- Build routines for work – The gig worker needs to have routines. Work schedule is probably the biggest one. One of the benefits of not having shift work is that you can work when you please, but trying to do everything on a whim is a major challenge. In fact, without a solid work routine, the potential gig worker is sure to miss opportunities.
- Really enjoy your work – Obviously the choice of when to work will provide a different perspective than traditional work, but when you work, you have to like what you are doing. Most successful gig workers like what they do and enjoy the challenges thrown their way.
- Constantly be networking – A big deal when your next job depends on someone knowing you and knowing your work. You need to continuously market yourself online. There are dozens of gig worker placement websites and once you do good work for someone, there is opportunity for recurring income. Also, if making money through gig work is your thing, meeting people that do what you do is extremely important. It gives you perspective of what you are up against and is sure to make you better at anything you are trying to do professionally.

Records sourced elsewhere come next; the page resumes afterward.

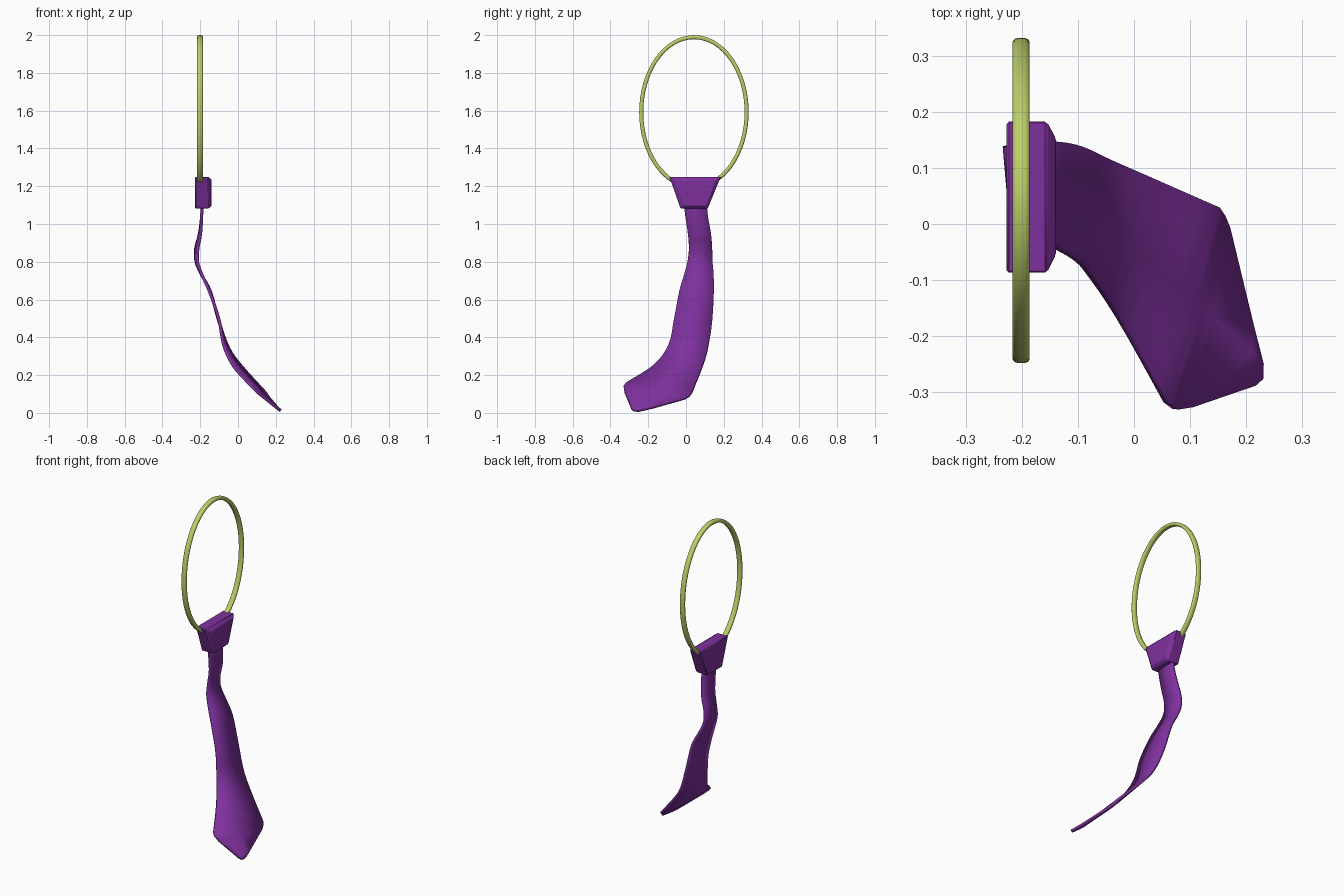
import bpy, bmesh, math
from mathutils import Vector

if "Cube" in bpy.data.objects:
    bpy.data.objects.remove(bpy.data.objects["Cube"])


def material(name, rgb):
    m = bpy.data.materials.new(name)
    m.diffuse_color = (*rgb, 1)
    m.use_nodes = True
    m.node_tree.nodes["Principled BSDF"].inputs["Base Color"].default_value = m.diffuse_color
    return m


PURPLE = material("purple_cloth", (0.21, 0.03, 0.34))
LIME = material("lime_band", (0.50, 0.62, 0.14))


def make_object(name, verts, faces, mat, angle):
    mesh = bpy.data.meshes.new(name)
    mesh.from_pydata([tuple(v) for v in verts], [], faces)
    bm = bmesh.new()
    bm.from_mesh(mesh)
    bmesh.ops.recalc_face_normals(bm, faces=bm.faces)
    bm.to_mesh(mesh)
    bm.free()
    mesh.materials.append(mat)
    ob = bpy.data.objects.new(name, mesh)
    bpy.context.collection.objects.link(ob)
    bpy.ops.object.select_all(action='DESELECT')
    ob.select_set(True)
    bpy.context.view_layer.objects.active = ob
    bpy.ops.object.shade_smooth_by_angle(angle=math.radians(angle))
    return ob


# Neck ring: rounded section swept round an upright ellipse
N, S = 64, 12
verts, faces = [], []
for i in range(N):
    a = math.tau * i / N
    for j in range(S):
        b = math.tau * (j + 0.5) / S
        c, s = math.cos(b), math.sin(b)
        r = 0.011 * math.copysign(abs(c) ** 0.7, c)
        x = 0.0155 * math.copysign(abs(s) ** 0.7, s)
        verts.append((-0.201 + x, 0.042 + (0.279 + r) * math.cos(a),
                      1.592 + (0.397 + r) * math.sin(a)))
        ni, nj = (i + 1) % N, (j + 1) % S
        faces.append((i * S + j, ni * S + j, ni * S + nj, i * S + nj))
make_object("neck_ring", verts, faces, LIME, 40)

# Knot: tapered block with a chamfered front panel
# each section: x, top y range, top z, bottom y range, bottom z
sections = [
    (-0.227, -0.088, 0.184, 1.25, -0.029, 0.115, 1.082),
    (-0.155, -0.088, 0.184, 1.25, -0.029, 0.115, 1.082),
    (-0.139, -0.056, 0.154, 1.232, -0.012, 0.108, 1.097),
]
verts, faces = [], []
for x, ta, tb, tz, ba, bb, bz in sections:
    verts += [(x, ta, tz), (x, tb, tz), (x, bb, bz), (x, ba, bz)]
for k in (0, 4):
    for j in range(4):
        n = (j + 1) % 4
        faces.append((k + j, k + n, k + 4 + n, k + 4 + j))
faces += [(0, 1, 2, 3), (8, 9, 10, 11)]
knot = make_object("knot", verts, faces, PURPLE, 20)
bev = knot.modifiers.new("soft_edges", 'BEVEL')
bev.width = 0.004

# Blade: ribbon between two edge curves, widening and swinging forward
left = [(-0.192, -0.012, 1.13), (-0.192, -0.005, 1.05), (-0.198, 0.010, 0.95),
        (-0.212, 0.016, 0.87), (-0.214, 0.008, 0.80), (-0.190, -0.010, 0.73),
        (-0.150, -0.036, 0.64), (-0.102, -0.063, 0.50), (-0.076, -0.092, 0.36),
        (-0.025, -0.170, 0.25), (0.058, -0.318, 0.155)]
right = [(-0.192, 0.110, 1.13), (-0.192, 0.115, 1.05), (-0.204, 0.132, 0.95),
         (-0.224, 0.138, 0.87), (-0.222, 0.140, 0.80), (-0.192, 0.146, 0.73),
         (-0.145, 0.147, 0.64), (-0.100, 0.138, 0.48), (-0.048, 0.115, 0.34),
         (0.020, 0.086, 0.245), (0.147, 0.030, 0.105)]


def smooth_path(points, steps=4):
    p = [Vector(q) for q in points]
    p = [2 * p[0] - p[1]] + p + [2 * p[-1] - p[-2]]
    out = []
    for i in range(1, len(p) - 2):
        a, b, c, d = p[i - 1:i + 3]
        for k in range(steps):
            t = k / steps
            out.append(0.5 * (2 * b + (c - a) * t + (2 * a - 5 * b + 4 * c - d) * t * t
                              + (3 * b - a - 3 * c + d) * t ** 3))
    return out + [p[-2]]


# rounded corners and pointed tip finish the two edges
lp = smooth_path(left) + [Vector(v) for v in
                          ((0.074, -0.330, 0.138), (0.100, -0.326, 0.112),
                           (0.212, -0.288, 0.022), (0.226, -0.276, 0.014))]
rp = smooth_path(right) + [Vector(v) for v in
                           ((0.157, 0.015, 0.088), (0.166, -0.006, 0.076),
                            (0.206, -0.170, 0.030), (0.226, -0.250, 0.011))]
verts, faces = [], []
for a, b in zip(lp, rp):
    verts += [a, a.lerp(b, 0.5), b]
for i in range(len(lp) - 1):
    for j in range(2):
        k = i * 3 + j
        faces.append((k, k + 1, k + 4, k + 3))
blade = make_object("tie_blade", verts, faces, PURPLE, 40)
sol = blade.modifiers.new("cloth_thickness", 'SOLIDIFY')
sol.thickness = 0.016
sol.offset = 0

- Stay comfortable – One of the most important parts of being a gig worker is to be comfortable where and when you work. If you are trying to do professional work with many distractions around, you will find yourself struggling. Make sure you have a dedicated workspace where you can focus on your work.
Times are tough for most people, but gig workers really need to buckle down if they want to get through the pandemic without having to worry about where their next rent check will come from. Have you worked as a gig worker? What other suggestions would you give someone who is looking to make a living as a gig worker? Leave your words in the comments section below and check back next week for more great technology and business content.